# Exercise objective
Search term "grey": copy each line of the records that contains it.

─── Data to examine ───

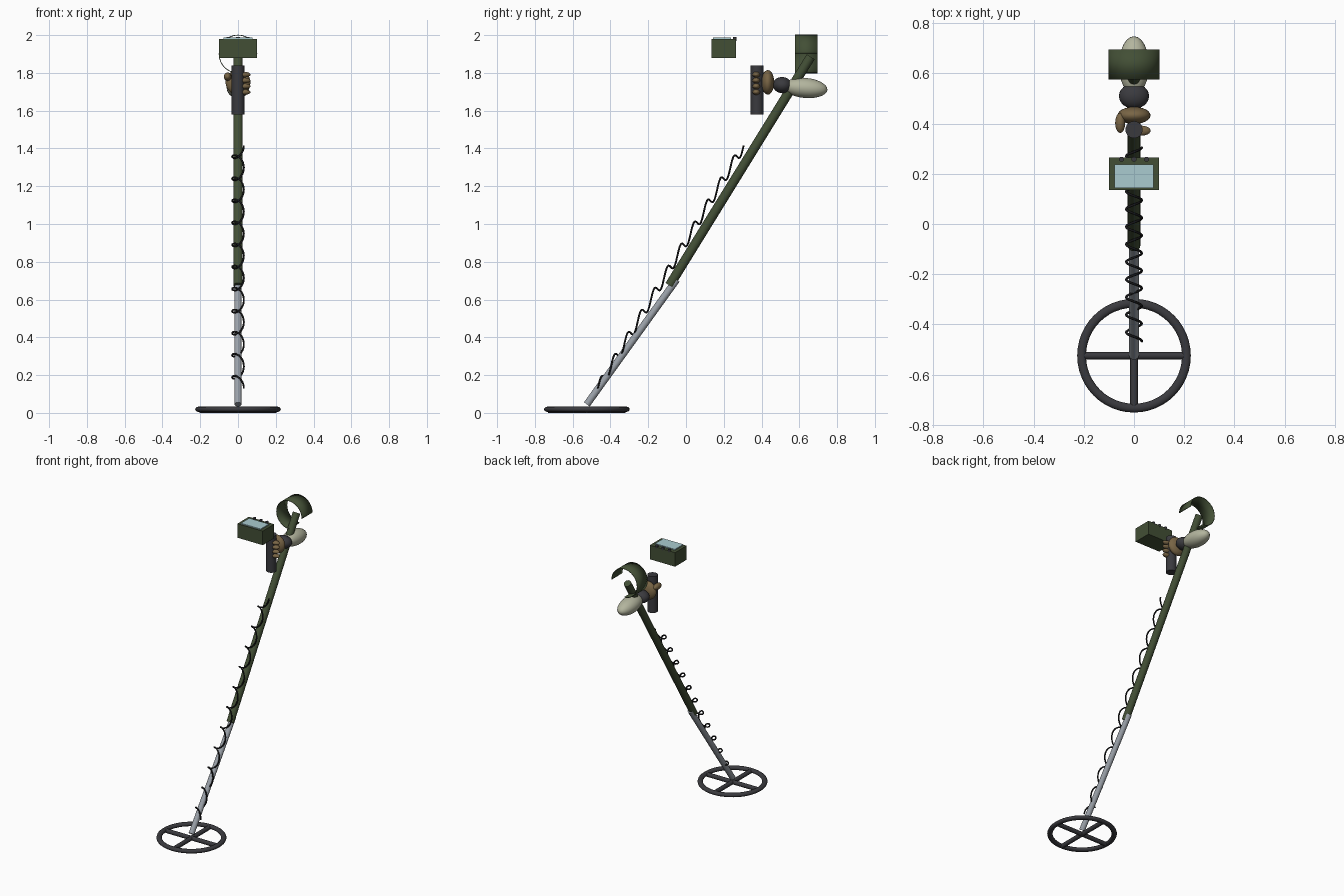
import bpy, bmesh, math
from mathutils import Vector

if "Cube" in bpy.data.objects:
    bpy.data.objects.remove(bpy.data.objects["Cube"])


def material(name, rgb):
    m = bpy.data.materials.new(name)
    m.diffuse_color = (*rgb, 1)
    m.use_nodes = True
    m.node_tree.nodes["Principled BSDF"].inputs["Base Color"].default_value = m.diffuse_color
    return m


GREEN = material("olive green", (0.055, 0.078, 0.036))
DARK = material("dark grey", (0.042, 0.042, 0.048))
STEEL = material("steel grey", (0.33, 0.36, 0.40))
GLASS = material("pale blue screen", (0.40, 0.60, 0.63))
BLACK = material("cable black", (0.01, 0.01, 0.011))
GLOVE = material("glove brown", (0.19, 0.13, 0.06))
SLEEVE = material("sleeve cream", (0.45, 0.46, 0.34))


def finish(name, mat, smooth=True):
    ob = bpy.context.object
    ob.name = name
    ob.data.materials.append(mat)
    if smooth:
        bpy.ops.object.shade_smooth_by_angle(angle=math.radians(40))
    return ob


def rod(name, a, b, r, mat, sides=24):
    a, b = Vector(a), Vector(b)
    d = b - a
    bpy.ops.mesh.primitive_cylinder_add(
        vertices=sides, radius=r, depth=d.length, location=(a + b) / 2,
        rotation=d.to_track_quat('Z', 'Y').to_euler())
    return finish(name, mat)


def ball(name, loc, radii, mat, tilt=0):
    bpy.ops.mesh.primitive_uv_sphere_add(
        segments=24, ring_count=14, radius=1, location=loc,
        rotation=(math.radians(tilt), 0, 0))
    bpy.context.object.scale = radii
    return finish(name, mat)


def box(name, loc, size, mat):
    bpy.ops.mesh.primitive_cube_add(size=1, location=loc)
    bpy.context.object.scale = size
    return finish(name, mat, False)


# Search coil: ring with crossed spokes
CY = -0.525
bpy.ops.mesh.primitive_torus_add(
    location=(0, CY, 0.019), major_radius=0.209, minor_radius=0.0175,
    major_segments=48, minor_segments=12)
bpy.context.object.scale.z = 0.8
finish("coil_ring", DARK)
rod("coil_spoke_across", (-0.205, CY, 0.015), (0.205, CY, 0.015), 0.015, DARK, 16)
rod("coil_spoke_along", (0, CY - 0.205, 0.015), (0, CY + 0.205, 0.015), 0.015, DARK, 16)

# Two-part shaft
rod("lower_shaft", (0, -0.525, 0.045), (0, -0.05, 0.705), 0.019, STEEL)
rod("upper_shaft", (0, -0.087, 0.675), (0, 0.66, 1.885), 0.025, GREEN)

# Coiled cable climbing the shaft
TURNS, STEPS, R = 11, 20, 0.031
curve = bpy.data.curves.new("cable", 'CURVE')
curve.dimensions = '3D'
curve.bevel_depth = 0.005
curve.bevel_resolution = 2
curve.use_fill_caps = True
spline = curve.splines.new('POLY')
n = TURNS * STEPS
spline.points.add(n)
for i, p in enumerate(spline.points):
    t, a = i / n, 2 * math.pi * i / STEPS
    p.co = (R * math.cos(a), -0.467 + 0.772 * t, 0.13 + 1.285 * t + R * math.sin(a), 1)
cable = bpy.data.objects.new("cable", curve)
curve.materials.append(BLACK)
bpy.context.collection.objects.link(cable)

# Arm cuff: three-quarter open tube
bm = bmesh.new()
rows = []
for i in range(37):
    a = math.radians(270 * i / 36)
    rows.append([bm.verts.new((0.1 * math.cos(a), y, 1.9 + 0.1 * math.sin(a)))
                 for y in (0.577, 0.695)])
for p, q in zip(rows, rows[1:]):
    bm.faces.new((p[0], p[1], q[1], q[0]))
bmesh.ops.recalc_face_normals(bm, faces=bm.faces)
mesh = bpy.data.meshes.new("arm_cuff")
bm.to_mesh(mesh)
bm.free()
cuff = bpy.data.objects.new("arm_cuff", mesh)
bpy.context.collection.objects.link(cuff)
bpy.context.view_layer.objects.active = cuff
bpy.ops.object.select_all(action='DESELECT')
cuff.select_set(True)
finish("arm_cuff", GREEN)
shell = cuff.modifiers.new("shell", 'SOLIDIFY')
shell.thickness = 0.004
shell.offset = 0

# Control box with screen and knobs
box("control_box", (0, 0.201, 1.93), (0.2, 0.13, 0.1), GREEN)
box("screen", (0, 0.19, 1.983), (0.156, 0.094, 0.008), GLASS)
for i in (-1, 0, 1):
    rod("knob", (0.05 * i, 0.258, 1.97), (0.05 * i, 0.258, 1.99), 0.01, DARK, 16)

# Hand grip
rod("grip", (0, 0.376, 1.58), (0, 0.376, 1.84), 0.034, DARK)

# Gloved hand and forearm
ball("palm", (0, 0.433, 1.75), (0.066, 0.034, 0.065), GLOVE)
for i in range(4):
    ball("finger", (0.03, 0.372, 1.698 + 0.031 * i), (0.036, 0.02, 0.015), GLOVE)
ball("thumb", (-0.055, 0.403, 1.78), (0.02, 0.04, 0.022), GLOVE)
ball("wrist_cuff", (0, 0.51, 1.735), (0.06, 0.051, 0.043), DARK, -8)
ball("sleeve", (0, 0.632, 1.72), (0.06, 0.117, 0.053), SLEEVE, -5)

───

# Your solution
DARK = material("dark grey", (0.042, 0.042, 0.048))
STEEL = material("steel grey", (0.33, 0.36, 0.40))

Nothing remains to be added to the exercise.